+++ Task data +++

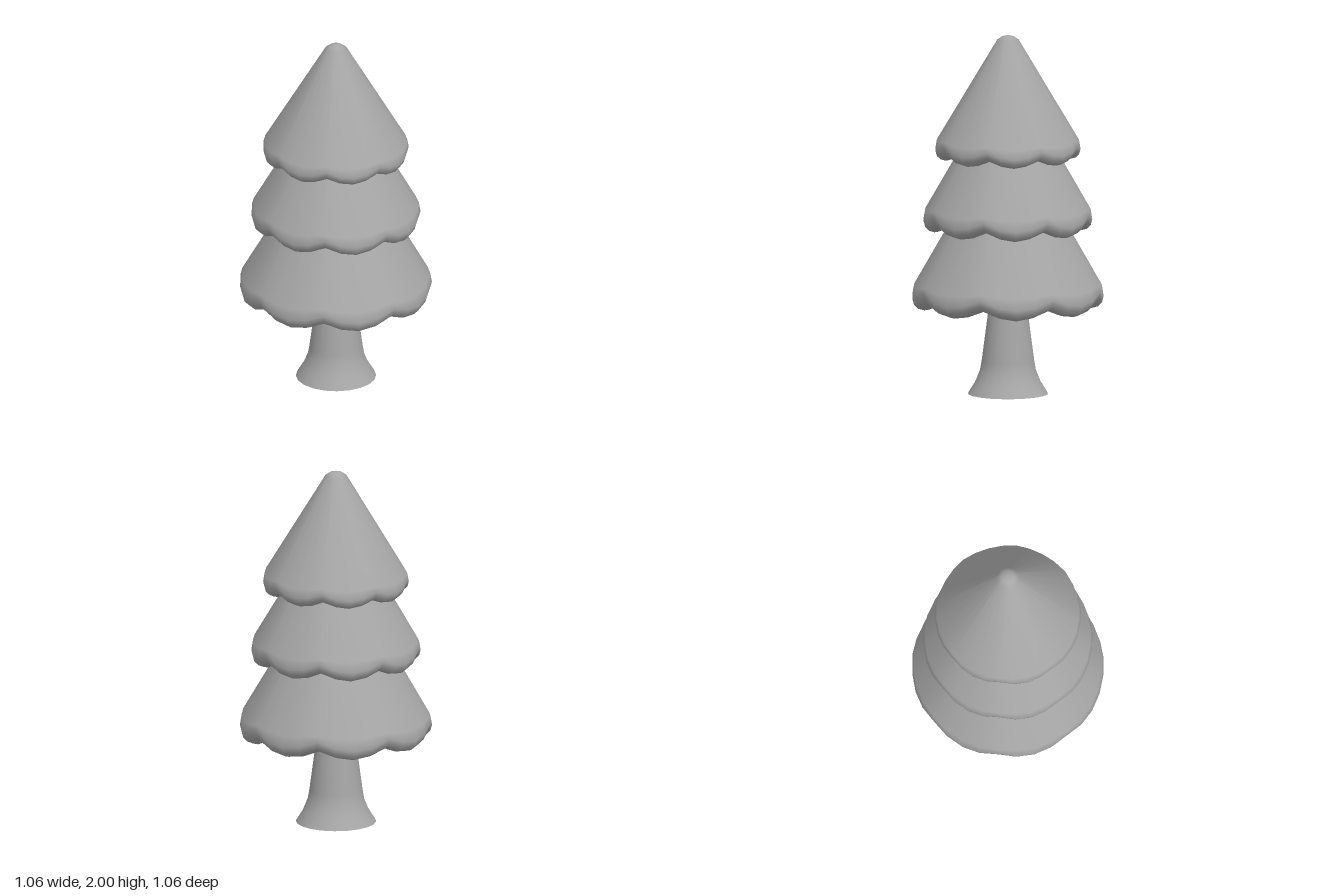
import * as THREE from 'three';
import { mergeVertices } from 'three/addons/utils/BufferGeometryUtils.js';

const grey = new THREE.MeshStandardMaterial({ color: 0xa6a6a6, side: THREE.DoubleSide });
grey.name = 'grey';

const LOBES = 8;

// Lathe with an optional vertical shift rule, welded for smooth shading
function turned(name, profile, segments, shift) {
  let geo = new THREE.LatheGeometry(profile.map(([r, y]) => new THREE.Vector2(r, y)), segments);
  const pos = geo.attributes.position;
  if (shift) {
    for (let i = 0; i < pos.count; i++) {
      const angle = Math.floor(i / profile.length) / segments * Math.PI * 2;
      pos.setY(i, pos.getY(i) - shift(angle, i % profile.length));
    }
  }
  geo.deleteAttribute('uv');
  geo.deleteAttribute('normal');
  geo = mergeVertices(geo, 1e-4);
  geo.computeVertexNormals();
  const mesh = new THREE.Mesh(geo, grey);
  mesh.name = name;
  return mesh;
}

// Hollow cone of foliage with a rolled, scalloped lower lip
function foliage(name, radius, lipY, roll, drop, top) {
  const mid = radius - roll;
  const [topR, topY] = top[0];
  const profile = [[Math.max(topR - 0.03, 0.02), topY - 0.06], [mid - roll * 0.8, lipY + roll * 0.7]];
  const weights = [0, 0.6];
  for (const deg of [180, 210, 240, 270, 300, 330, 360, 392]) {
    const a = THREE.MathUtils.degToRad(deg);
    profile.push([mid + roll * Math.cos(a), lipY + roll * Math.sin(a)]);
    weights.push(deg > 360 ? 0.4 : 1);
  }
  for (const p of top) {
    profile.push(p);
    weights.push(0);
  }
  return turned(name, profile, 32,
    (angle, k) => weights[k] * drop * Math.abs(Math.sin(angle * LOBES / 2)));
}

export function createModel() {
  const tree = new THREE.Group();
  tree.name = 'tree';

  // Flared open trunk
  tree.add(turned('trunk', [
    [0.222, 0], [0.182, 0.065], [0.156, 0.13], [0.147, 0.18], [0.107, 0.48], [0.08, 0.67],
  ], 20));

  // Three stacked tiers; the upper one carries the rounded tip
  tree.add(foliage('lowerFoliage', 0.53, 0.585, 0.065, 0.05, [[0.2, 1.165]]));
  tree.add(foliage('middleFoliage', 0.467, 1.01, 0.06, 0.046, [[0.18, 1.51]]));
  tree.add(foliage('upperFoliage', 0.402, 1.395, 0.055, 0.037,
    [[0.06, 1.972], [0.035, 1.99], [0, 2]]));

  return tree;
}
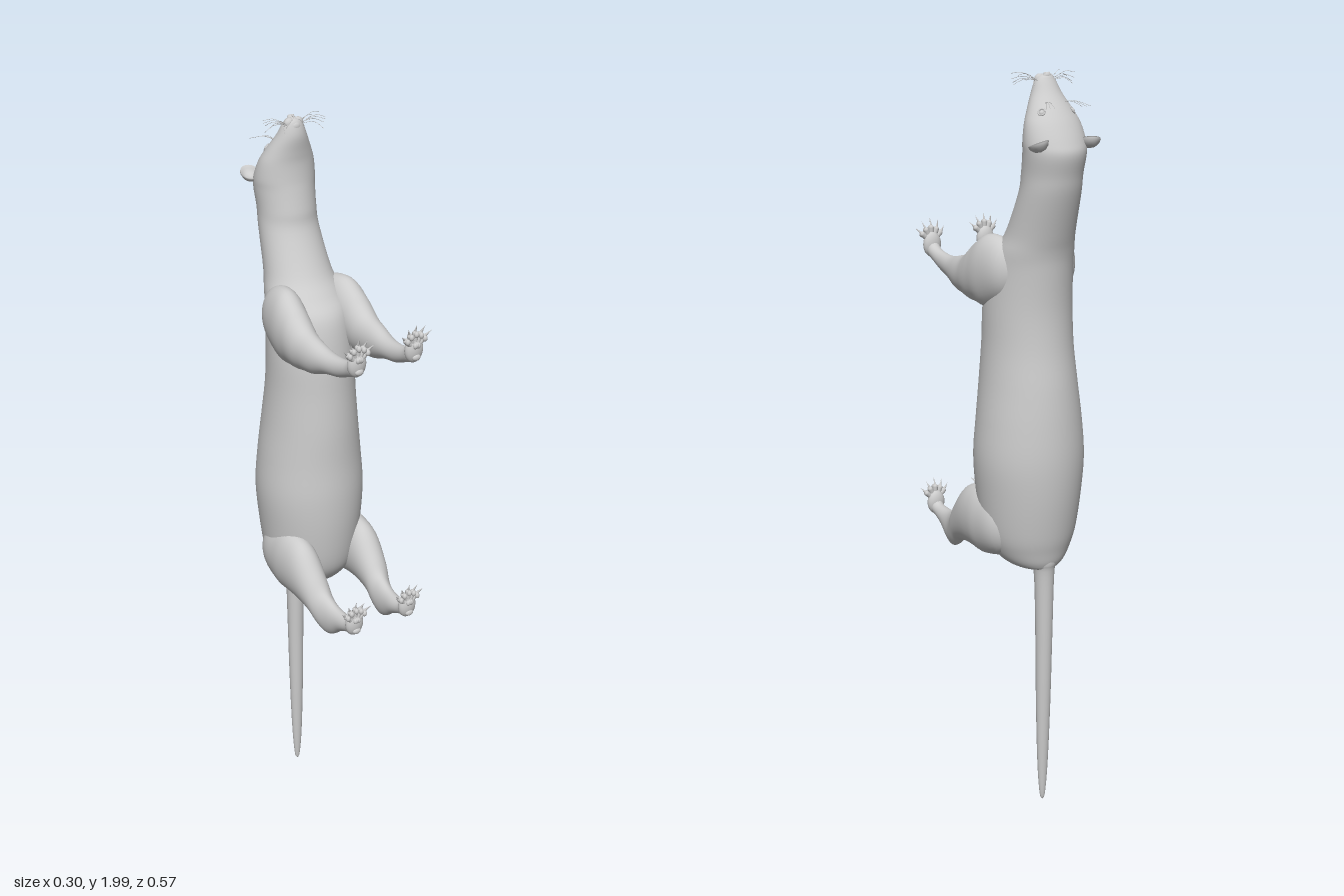
import * as THREE from 'three';

const grey = new THREE.MeshStandardMaterial({ color: 0xcccccc, side: THREE.DoubleSide });

function add(parent, name, geometry, position = [0, 0, 0], scale = [1, 1, 1]) {
  const mesh = new THREE.Mesh(geometry, grey);
  mesh.name = name;
  mesh.position.set(...position);
  mesh.scale.set(...scale);
  parent.add(mesh);
  return mesh;
}

const ball = new THREE.SphereGeometry(1, 20, 14);

// Smooth skin through elliptical rings [x, y, z, halfWidth, halfDepth] stacked along y or z
function loft(rings, axis, side = 1, sub = 5, n = 36) {
  const centres = new THREE.CatmullRomCurve3(rings.map(r => new THREE.Vector3(r[0] * side, r[1], r[2])), false, 'catmullrom', 0.5);
  const radii = new THREE.CatmullRomCurve3(rings.map(r => new THREE.Vector3(r[3], r[4], 0)), false, 'catmullrom', 0.5);
  const steps = (rings.length - 1) * sub, pos = [], index = [];
  for (let i = 0; i <= steps; i++) {
    const c = centres.getPoint(i / steps), r = radii.getPoint(i / steps);
    for (let j = 0; j < n; j++) {
      const t = j / n * Math.PI * 2;
      const u = Math.max(r.x, 0.0005) * Math.cos(t), v = Math.max(r.y, 0.0005) * Math.sin(t);
      if (axis === 'y') pos.push(c.x + u, c.y, c.z - v);
      else pos.push(c.x + u, c.y + v, c.z);
      if (i < steps) {
        const a = i * n + j, b = i * n + (j + 1) % n;
        index.push(a, b, a + n, b, b + n, a + n);
      }
    }
  }
  const g = new THREE.BufferGeometry();
  g.setAttribute('position', new THREE.Float32BufferAttribute(pos, 3));
  g.setIndex(index);
  g.computeVertexNormals();
  return g;
}

function strand(points, radius, segments = 8) {
  const curve = new THREE.CatmullRomCurve3(points.map(p => new THREE.Vector3(...p)));
  return new THREE.TubeGeometry(curve, segments, radius, 5);
}

// Upright paw: sole towards +z, five fanned toes with pads and claws
function paw(name, x, y, z) {
  const g = new THREE.Group();
  g.name = name;
  g.position.set(x, y, z);
  add(g, 'palm', ball, [0, -0.003, -0.004], [0.026, 0.034, 0.016]);
  add(g, 'heelPad', ball, [0, -0.02, 0.008], [0.012, 0.009, 0.007]);
  for (let i = -2; i <= 2; i++) {
    const a = i * 0.4, reach = 0.036 - Math.abs(i) * 0.002;
    const at = d => [Math.sin(a) * d, Math.cos(a) * d];
    const toe = add(g, 'toe', new THREE.CapsuleGeometry(0.0075, 0.026, 5, 10), [...at(reach - 0.008), 0]);
    toe.rotation.z = -a;
    add(g, 'toePad', ball, [...at(reach + 0.003), 0.007], [0.0065, 0.008, 0.006]);
    const claw = add(g, 'claw', new THREE.ConeGeometry(0.0035, 0.022, 8), [...at(reach + 0.02), 0.004]);
    claw.rotation.set(0.35, 0, -a, 'ZXY');
    if (Math.abs(i) < 2) add(g, 'palmPad', ball, [...at(0.012), 0.009], [0.006, 0.008, 0.006]);
  }
  return g;
}

const bodyRings = [
  [0, 0.695, -0.13, 0.004, 0.004], [0, 0.7, -0.127, 0.05, 0.06], [0, 0.716, -0.11, 0.082, 0.092],
  [0, 0.75, -0.096, 0.107, 0.115], [0, 0.8, -0.09, 0.125, 0.132], [0, 0.9, -0.09, 0.138, 0.145],
  [0, 1.0, -0.091, 0.145, 0.149], [0, 1.1, -0.091, 0.137, 0.144], [0, 1.2, -0.087, 0.125, 0.138],
  [0, 1.3, -0.083, 0.116, 0.128], [0, 1.4, -0.083, 0.113, 0.122], [0, 1.5, -0.095, 0.107, 0.115],
  [0, 1.55, -0.118, 0.1, 0.098], [0, 1.6, -0.145, 0.088, 0.085], [0, 1.7, -0.185, 0.079, 0.075],
  [0, 1.75, -0.195, 0.077, 0.075], [0, 1.8, -0.205, 0.08, 0.075], [0, 1.83, -0.203, 0.081, 0.068],
  [0, 1.87, -0.194, 0.074, 0.056], [0, 1.9, -0.183, 0.061, 0.047], [0, 1.94, -0.166, 0.04, 0.034],
  [0, 1.97, -0.16, 0.027, 0.022], [0, 1.982, -0.16, 0.015, 0.014], [0, 1.986, -0.16, 0.001, 0.001],
];
const tailRings = [
  [0, 0, -0.17, 0.001, 0.001], [0, 0.02, -0.17, 0.008, 0.007], [0, 0.12, -0.17, 0.015, 0.013],
  [0, 0.3, -0.171, 0.02, 0.019], [0, 0.5, -0.172, 0.023, 0.023], [0, 0.68, -0.171, 0.027, 0.028],
  [0, 0.72, -0.165, 0.037, 0.04], [0, 0.77, -0.15, 0.05, 0.055],
];
const foreRings = [
  [0.07, 1.5, -0.16, 0.004, 0.01], [0.077, 1.5, -0.12, 0.044, 0.07], [0.087, 1.49, -0.05, 0.05, 0.095],
  [0.091, 1.478, 0, 0.046, 0.08], [0.092, 1.467, 0.03, 0.043, 0.067], [0.092, 1.46, 0.06, 0.038, 0.054],
  [0.091, 1.457, 0.1, 0.033, 0.045], [0.087, 1.46, 0.15, 0.026, 0.03], [0.084, 1.465, 0.2, 0.02, 0.025],
  [0.083, 1.477, 0.24, 0.018, 0.021], [0.083, 1.492, 0.268, 0.018, 0.024], [0.083, 1.495, 0.28, 0.006, 0.008],
];
const hindRings = [
  [0.07, 0.81, -0.17, 0.004, 0.01], [0.08, 0.815, -0.12, 0.054, 0.075], [0.092, 0.81, -0.05, 0.055, 0.092],
  [0.096, 0.81, 0, 0.051, 0.09], [0.096, 0.8, 0.05, 0.046, 0.082], [0.094, 0.766, 0.1, 0.038, 0.06],
  [0.09, 0.735, 0.13, 0.032, 0.054], [0.087, 0.722, 0.155, 0.027, 0.052], [0.085, 0.722, 0.18, 0.024, 0.042],
  [0.083, 0.732, 0.21, 0.021, 0.028], [0.083, 0.742, 0.245, 0.018, 0.02], [0.083, 0.752, 0.268, 0.018, 0.024],
  [0.083, 0.755, 0.28, 0.006, 0.008],
];
// Cupped ear with a rolled rim
const earProfile = [[0, -0.014], [0.5, -0.011], [0.85, -0.003], [1, 0.006], [0.96, 0.009], [0.8, 0.002], [0.45, -0.005], [0, -0.007]]
  .map(([r, y]) => new THREE.Vector2(r * 0.027, y));

export function createModel() {
  const model = new THREE.Group();
  model.name = 'weasel';

  add(model, 'body', loft(bodyRings, 'y', 1, 5, 48));
  add(model, 'tail', loft(tailRings, 'y', 1, 5, 24));

  // Face centre line
  add(model, 'nose', ball, [0, 1.981, -0.167], [0.011, 0.009, 0.008]);
  add(model, 'chin', ball, [0, 1.965, -0.144], [0.014, 0.012, 0.008]);
  add(model, 'noseGroove', strand([[0, 1.988, -0.162], [0, 1.987, -0.157], [0, 1.984, -0.152]], 0.001));

  for (const s of [1, -1]) {
    const label = s > 0 ? 'left' : 'right';
    add(model, label + 'ForeLeg', loft(foreRings, 'z', s));
    add(model, label + 'HindLeg', loft(hindRings, 'z', s));
    model.add(paw(label + 'ForePaw', s * 0.083, 1.504, 0.273));
    model.add(paw(label + 'HindPaw', s * 0.083, 0.764, 0.273));

    // Ears, eyes and muzzle
    const ear = add(model, label + 'Ear', new THREE.LatheGeometry(earProfile, 28), [s * 0.073, 1.826, -0.25], [0.88, 1, 1.15]);
    ear.rotation.set(0.3, 0, -s * 0.2);
    add(model, label + 'Eye', ball, [s * 0.043, 1.899, -0.213], [0.0075, 0.0075, 0.0075]);
    const lid = add(model, label + 'Eyelid', new THREE.TorusGeometry(0.0085, 0.002, 8, 20), [s * 0.0445, 1.902, -0.215]);
    lid.lookAt(s * 0.1, 1.95, -0.26);
    add(model, label + 'Muzzle', ball, [s * 0.012, 1.972, -0.155], [0.015, 0.014, 0.011]);
    add(model, label + 'Nostril', ball, [s * 0.006, 1.987, -0.168], [0.003, 0.003, 0.003]);
    add(model, label + 'Mouth', strand([[0, 1.984, -0.152], [s * 0.012, 1.98, -0.146], [s * 0.026, 1.963, -0.147]], 0.001));

    // Whiskers fan out sideways from the muzzle, brow hairs sweep back over the eyes
    for (let i = 0; i < 7; i++) {
      const f = i / 6, z = -0.164 + f * 0.016, tip = -0.2 + f * 0.1;
      const reach = 0.055 + 0.03 * Math.sin(f * Math.PI), lift = (i % 3) * 0.012;
      add(model, label + 'Whisker', strand([
        [s * 0.02, 1.97, z], [s * (0.02 + reach * 0.45), 1.974 + lift * 0.6, z + (tip - z) * 0.4],
        [s * reach, 1.962 + lift, tip]], 0.0006));
    }
    for (let i = 0; i < 3; i++) {
      add(model, label + 'BrowHair', strand([
        [s * 0.026, 1.92, -0.2], [s * (0.03 + i * 0.006), 1.925, -0.23], [s * (0.04 + i * 0.012), 1.915, -0.265]], 0.0006));
    }
  }
  return model;
}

+++

Work task:
Every line above with the string "push" in it needs to be copied.

Result of the exercise:
    profile.push([mid + roll * Math.cos(a), lipY + roll * Math.sin(a)]);
    weights.push(deg > 360 ? 0.4 : 1);
    profile.push(p);
    weights.push(0);
      if (axis === 'y') pos.push(c.x + u, c.y, c.z - v);
      else pos.push(c.x + u, c.y + v, c.z);
        index.push(a, b, a + n, b, b + n, a + n);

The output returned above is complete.